As encouraging as the development of young players Jackie Bradley, Jr., and Xander Bogaerts has been during the early part of the Boston Red Sox season, there’s good reason to believe the Sox youth movement isn’t finished yet.
In case you missed it, star Boston Red Sox prospect Henry Owens lived up to the hype in the Portland Sea Dogs season opener Thursday night by pitching six no-hit innings in a 5-0 win in Reading, Pa.
Fellow “Top 100” prospect Mookie Betts, an infielder, went 4-4 with a homerun in that game. The Sea Dogs, which are the Double-A minor league affiliate of the Red Sox, are jam packed with highly rated players who are expected to shine at the major league level in the 2015 or 2016 season — if they’re not called up to play in Boston later this season.
Which brings us to the point of this post: ESPN on Thursday listed the best places in America to catch elite prospects this baseball season, and Portland is right up there.
Baseball’s minor league rosters are somewhat cyclical, with players rotated through based on their development, and personnel moves by the major league clubs dramatically affecting how strong teams like the Sea Dogs are from one year to the next. If the Red Sox make some scouting mistakes and draft poorly, or trade away a top Double-A player along the way, their minor league teams in places like Portland and Pawtucket suffer.
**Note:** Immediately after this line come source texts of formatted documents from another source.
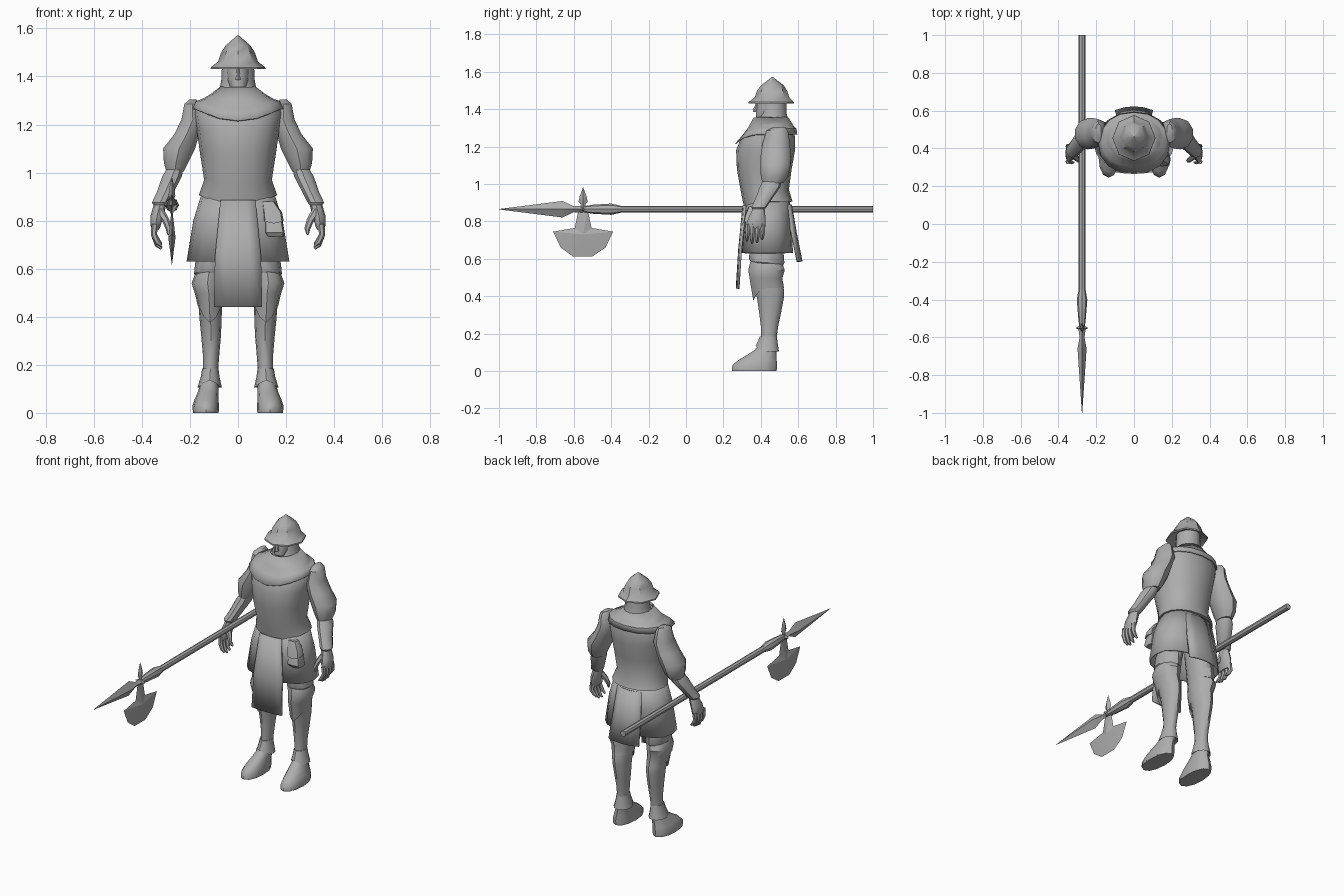
import bpy, bmesh, math
from mathutils import Vector

steel = bpy.data.materials.new("plain_grey")
steel.diffuse_color = (0.42, 0.42, 0.42, 1)


def finish(name, verts, faces, mirror=False, thick=0.0, angle=40):
    """Make a mesh object, tidy its normals, shade it, add modifiers."""
    mesh = bpy.data.meshes.new(name)
    mesh.from_pydata(verts, [], faces)
    bm = bmesh.new()
    bm.from_mesh(mesh)
    bmesh.ops.remove_doubles(bm, verts=bm.verts, dist=0.0002)
    bmesh.ops.recalc_face_normals(bm, faces=bm.faces)
    bm.to_mesh(mesh)
    bm.free()
    mesh.materials.append(steel)
    ob = bpy.data.objects.new(name, mesh)
    bpy.context.collection.objects.link(ob)
    if thick:
        mod = ob.modifiers.new("thickness", 'SOLIDIFY')
        mod.thickness, mod.offset = thick, 0
    if mirror:
        ob.modifiers.new("mirror", 'MIRROR').use_bisect_axis[0] = False
    bpy.ops.object.select_all(action='DESELECT')
    bpy.context.view_layer.objects.active = ob
    ob.select_set(True)
    bpy.ops.object.shade_smooth_by_angle(angle=math.radians(angle))
    return ob


def skin(rows, n, caps):
    """Faces joining successive rings of n vertices."""
    faces = [(r * n + i, r * n + (i + 1) % n, (r + 1) * n + (i + 1) % n, (r + 1) * n + i)
             for r in range(rows - 1) for i in range(n)]
    if caps:
        faces += [tuple(range(n)), tuple(range((rows - 1) * n, rows * n))]
    return faces


def loft(name, rings, n=12, power=2.0, caps=True, swap=False, **kw):
    """Rings are (height, centre x, half width, front y, back y, front dip)."""
    verts = []
    for z, cx, rx, y0, y1, *dip in rings:
        for i in range(n):
            a = 2 * math.pi * i / n
            s, c = math.sin(a), math.cos(a)
            px = math.copysign(abs(s) ** (2 / power), s) * rx
            py = -math.copysign(abs(c) ** (2 / power), c) * (y1 - y0) / 2
            v = (cx + px, (y0 + y1) / 2 + py, z - (dip[0] * max(0, c) ** 3 if dip else 0))
            verts.append((v[0], v[2], v[1]) if swap else v)
    return finish(name, verts, skin(len(rings), n, caps), **kw)


def tube(name, pts, n=6, **kw):
    """Round tube along points (x, y, z, radius)."""
    verts = []
    P = [Vector(p[:3]) for p in pts]
    for k, p in enumerate(P):
        d = (P[min(k + 1, len(P) - 1)] - P[max(k - 1, 0)]).normalized()
        u = d.cross(Vector((0, 1, 0.1))).normalized()
        w = d.cross(u)
        for i in range(n):
            a = 2 * math.pi * i / n
            verts.append(p + (u * math.cos(a) + w * math.sin(a)) * pts[k][3])
    return finish(name, verts, skin(len(P), n, True), **kw)


def panel(name, rows, bow, thick):
    """Hanging cloth: rows are (z, half width, y); the sides bow back in y."""
    steps = (-1, -0.5, 0, 0.5, 1)
    verts = [(hw * t, y + bow * t * t, z) for z, hw, y in rows for t in steps]
    faces = [(r * 5 + i, r * 5 + i + 1, r * 5 + i + 6, r * 5 + i + 5)
             for r in range(len(rows) - 1) for i in range(4)]
    return finish(name, verts, faces, thick=thick)


# Torso armour with pointed waist, and the collar plate over it
loft("breastplate", [
    (0.905, 0, 0.163, 0.315, 0.57, 0.05), (0.97, 0, 0.141, 0.295, 0.55, 0.02),
    (1.08, 0, 0.158, 0.272, 0.565), (1.18, 0, 0.172, 0.268, 0.583),
    (1.25, 0, 0.183, 0.295, 0.583), (1.30, 0, 0.16, 0.34, 0.57),
    (1.345, 0, 0.08, 0.37, 0.55)], n=16, power=2.2)
loft("collar_plate", [
    (1.355, 0, 0.072, 0.365, 0.545), (1.31, 0, 0.13, 0.335, 0.572, 0.01),
    (1.295, 0, 0.172, 0.305, 0.588, 0.035), (1.265, 0, 0.188, 0.266, 0.592, 0.05)],
    n=16, power=2.2, caps=False, thick=0.006)

# Skirt, front and rear cloth panels
loft("skirt", [
    (0.92, 0, 0.145, 0.325, 0.55), (0.80, 0, 0.182, 0.31, 0.56),
    (0.63, 0, 0.21, 0.297, 0.568)], n=16, power=2.4, caps=False, thick=0.008)
panel("front_panel", [(0.885, 0.072, 0.308), (0.65, 0.095, 0.285), (0.44, 0.1, 0.272)], 0.008, 0.012)
panel("rear_panel", [(0.89, 0.08, 0.56), (0.73, 0.092, 0.588), (0.585, 0.1, 0.617)], -0.02, 0.012)

# Belt pouch with flap
loft("pouch", [(0.735, 0.155, 0.036, 0.315, 0.38), (0.75, 0.152, 0.042, 0.305, 0.38),
               (0.82, 0.145, 0.036, 0.32, 0.38), (0.85, 0.14, 0.028, 0.34, 0.38)], n=8, power=4)
loft("pouch_flap", [(0.80, 0.148, 0.042, 0.305, 0.375, 0.012), (0.835, 0.143, 0.04, 0.315, 0.375),
                    (0.88, 0.125, 0.026, 0.335, 0.375)], n=8, power=4)

# Head, nose, mail hood, kettle helmet
loft("face", [(1.338, 0, 0.02, 0.39, 0.44), (1.355, 0, 0.037, 0.374, 0.46),
              (1.39, 0, 0.047, 0.374, 0.50), (1.42, 0, 0.05, 0.378, 0.51),
              (1.46, 0, 0.05, 0.38, 0.51)])
loft("nose", [(1.385, 0, 0.014, 0.358, 0.40), (1.40, 0, 0.01, 0.36, 0.40),
              (1.435, 0, 0.006, 0.375, 0.40)], n=6)
loft("mail_hood", [(1.30, 0, 0.10, 0.36, 0.56), (1.335, 0, 0.08, 0.38, 0.548),
                   (1.38, 0, 0.07, 0.40, 0.537), (1.46, 0, 0.066, 0.40, 0.537)])
loft("helmet", [
    (1.45, 0, 0.066, 0.385, 0.535), (1.43, 0, 0.114, 0.333, 0.577),
    (1.438, 0, 0.113, 0.334, 0.576), (1.462, 0, 0.083, 0.367, 0.553),
    (1.50, 0, 0.07, 0.38, 0.54), (1.528, 0, 0.052, 0.402, 0.522),
    (1.572, 0, 0.002, 0.46, 0.464)], n=8, angle=35)

# Arms: puffed sleeve, forearm guard, palm, fingers
loft("sleeve", [
    (1.305, 0.188, 0.015, 0.47, 0.53), (1.285, 0.19, 0.035, 0.43, 0.545),
    (1.22, 0.188, 0.05, 0.41, 0.555), (1.16, 0.213, 0.054, 0.40, 0.56),
    (1.10, 0.245, 0.07, 0.395, 0.56), (1.04, 0.258, 0.053, 0.40, 0.545),
    (1.005, 0.262, 0.038, 0.41, 0.52)], n=10, mirror=True)
loft("forearm", [
    (1.015, 0.262, 0.036, 0.41, 0.51), (0.985, 0.274, 0.043, 0.395, 0.505),
    (0.92, 0.302, 0.037, 0.37, 0.46), (0.875, 0.324, 0.036, 0.35, 0.43),
    (0.865, 0.325, 0.028, 0.355, 0.42)], n=10, mirror=True)
loft("palm", [
    (0.875, 0.322, 0.026, 0.36, 0.42), (0.82, 0.337, 0.027, 0.335, 0.425),
    (0.775, 0.343, 0.02, 0.318, 0.425), (0.76, 0.343, 0.012, 0.32, 0.42)], n=8, mirror=True)
for i in range(4):
    y = 0.33 + 0.027 * i
    drop = (0.0, -0.012, -0.008, 0.008)[i]
    tube("finger", [(0.346, y, 0.785, 0.014), (0.35, y, 0.742, 0.013),
                    (0.335, y - 0.004, 0.71 + drop, 0.011), (0.318, y - 0.004, 0.695 + drop, 0.005)],
         mirror=True)
tube("thumb", [(0.325, 0.365, 0.84, 0.018), (0.30, 0.345, 0.80, 0.015),
               (0.288, 0.335, 0.765, 0.012), (0.29, 0.33, 0.742, 0.005)], mirror=True)

# Legs: leg core, thigh guard, pointed knee guard, ankle cuff, shoe
loft("leg", [
    (0.74, 0.098, 0.075, 0.35, 0.53), (0.60, 0.113, 0.06, 0.345, 0.518),
    (0.50, 0.115, 0.054, 0.352, 0.508), (0.43, 0.115, 0.048, 0.368, 0.525),
    (0.39, 0.114, 0.046, 0.38, 0.523), (0.32, 0.112, 0.041, 0.39, 0.51),
    (0.24, 0.112, 0.034, 0.40, 0.493), (0.16, 0.115, 0.031, 0.40, 0.482),
    (0.11, 0.118, 0.032, 0.40, 0.48)], mirror=True)
loft("thigh_guard", [
    (0.65, 0.115, 0.06, 0.34, 0.52), (0.58, 0.119, 0.064, 0.337, 0.526, -0.02),
    (0.565, 0.117, 0.055, 0.345, 0.52, -0.02)], mirror=True)
loft("knee_guard", [
    (0.575, 0.12, 0.06, 0.345, 0.515, -0.015), (0.54, 0.127, 0.066, 0.333, 0.528),
    (0.495, 0.121, 0.058, 0.34, 0.515), (0.445, 0.116, 0.051, 0.36, 0.524, 0.07),
    (0.455, 0.115, 0.045, 0.37, 0.52, 0.06)], mirror=True)
loft("ankle_cuff", [
    (0.185, 0.115, 0.034, 0.395, 0.485), (0.15, 0.116, 0.039, 0.385, 0.49, -0.01),
    (0.105, 0.118, 0.051, 0.372, 0.497, -0.03), (0.115, 0.118, 0.036, 0.385, 0.485, -0.03)],
    mirror=True)
loft("shoe", [
    (0.005, 0.134, 0.054, 0.245, 0.485), (0.03, 0.134, 0.055, 0.248, 0.487),
    (0.055, 0.131, 0.05, 0.275, 0.485), (0.085, 0.125, 0.043, 0.325, 0.483),
    (0.115, 0.12, 0.038, 0.37, 0.483), (0.15, 0.117, 0.032, 0.395, 0.482)],
    power=2.2, mirror=True)
loft("sole", [(0.0, 0.134, 0.053, 0.246, 0.484), (0.006, 0.134, 0.054, 0.245, 0.485)],
     power=2.2, mirror=True)

# Pole weapon: shaft, socket, spear point
X, Z = -0.275, 0.865


def along_pole(name, stations, n):
    """Stations are (y, half width x, half height z)."""
    loft(name, [(y, X, w, Z - h, Z + h) for y, w, h in stations], n=n, swap=True, angle=30)


along_pole("shaft", [(-0.45, 0.018, 0.018), (1.0, 0.018, 0.018)], 8)
along_pole("socket", [(-0.57, 0.012, 0.012), (-0.50, 0.02, 0.024), (-0.40, 0.028, 0.03),
                      (-0.35, 0.019, 0.019)], 8)
along_pole("spear_point", [(-1.0, 0.001, 0.001), (-0.66, 0.024, 0.044), (-0.60, 0.013, 0.016),
                           (-0.55, 0.02, 0.018)], 4)

# Rear spike and small side lugs
loft("rear_spike", [
    (0.85, X, 0.014, -0.572, -0.528), (0.89, X, 0.009, -0.562, -0.538),
    (0.905, X, 0.014, -0.575, -0.525), (0.935, X, 0.011, -0.568, -0.532),
    (0.98, X, 0.001, -0.551, -0.549)], n=4, angle=30)
tube("side_lugs", [(X - 0.03, -0.55, Z, 0.004), (X, -0.55, Z, 0.016), (X + 0.03, -0.55, Z, 0.004)], n=4)

# Axe blade: outline joined to a raised centre on each side
outline = [(-0.575, 0.86), (-0.595, 0.765), (-0.71, 0.745), (-0.67, 0.66), (-0.605, 0.613),
           (-0.50, 0.613), (-0.43, 0.66), (-0.39, 0.745), (-0.505, 0.765), (-0.525, 0.86)]
m = len(outline)
verts = [(X, y, z) for y, z in outline] + [(X - 0.015, -0.55, 0.73), (X + 0.015, -0.55, 0.73)]
finish("axe_blade", verts, [(i, (i + 1) % m, m + s) for i in range(m) for s in (0, 1)], angle=15)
For the 2014 season, anyway, the stars are aligned for prospect watching in Maine’s largest city.
In addition to Owens and Betts, ESPN notes that catcher Blake Swihart, a 2011 first round draft pick, and shortstop Deven Marrero, a 2012 first rounder, make Portland a special place to watch baseball this spring, summer and fall.
The Sea Dogs’ home opener is on Thursday, in case you’re wondering.
Here’s what ESPN’s Keith Law wrote about the Red Sox farm system and Sea Dogs, in particular:
The Red Sox’ system is strong top to bottom, but they’ve spread their prospects out enough that a fan hoping to see their top 10-15 guys will have to put some miles on his or her car to get it done.
Portland gets the edge for me as Boston’s most prospect-laden club, edging out Pawtucket, which has four of the team’s top 10 prospects but also a lot of journeymen filling out the roster. The Sea Dogs have three of the team’s top 10 in Owens, Swihart and Betts, and most nights the infield will be loaded with guys who are young enough and talented enough to be worth watching; even infielder Derrik Gibson, an off-the-charts athlete who’s never filled out or added enough strength to hit quality pitching, is on the bench and will probably be the backup infielder.
[First baseman Travis] Shaw is a bounce-back candidate, a bat-only guy with feel to hit and above-average power. The rotation is the weak spot — after Owens, [Miguel] Pena is the only other pitcher young enough to call him a serious prospect, and he’s probably a reliever, if anything, down the road.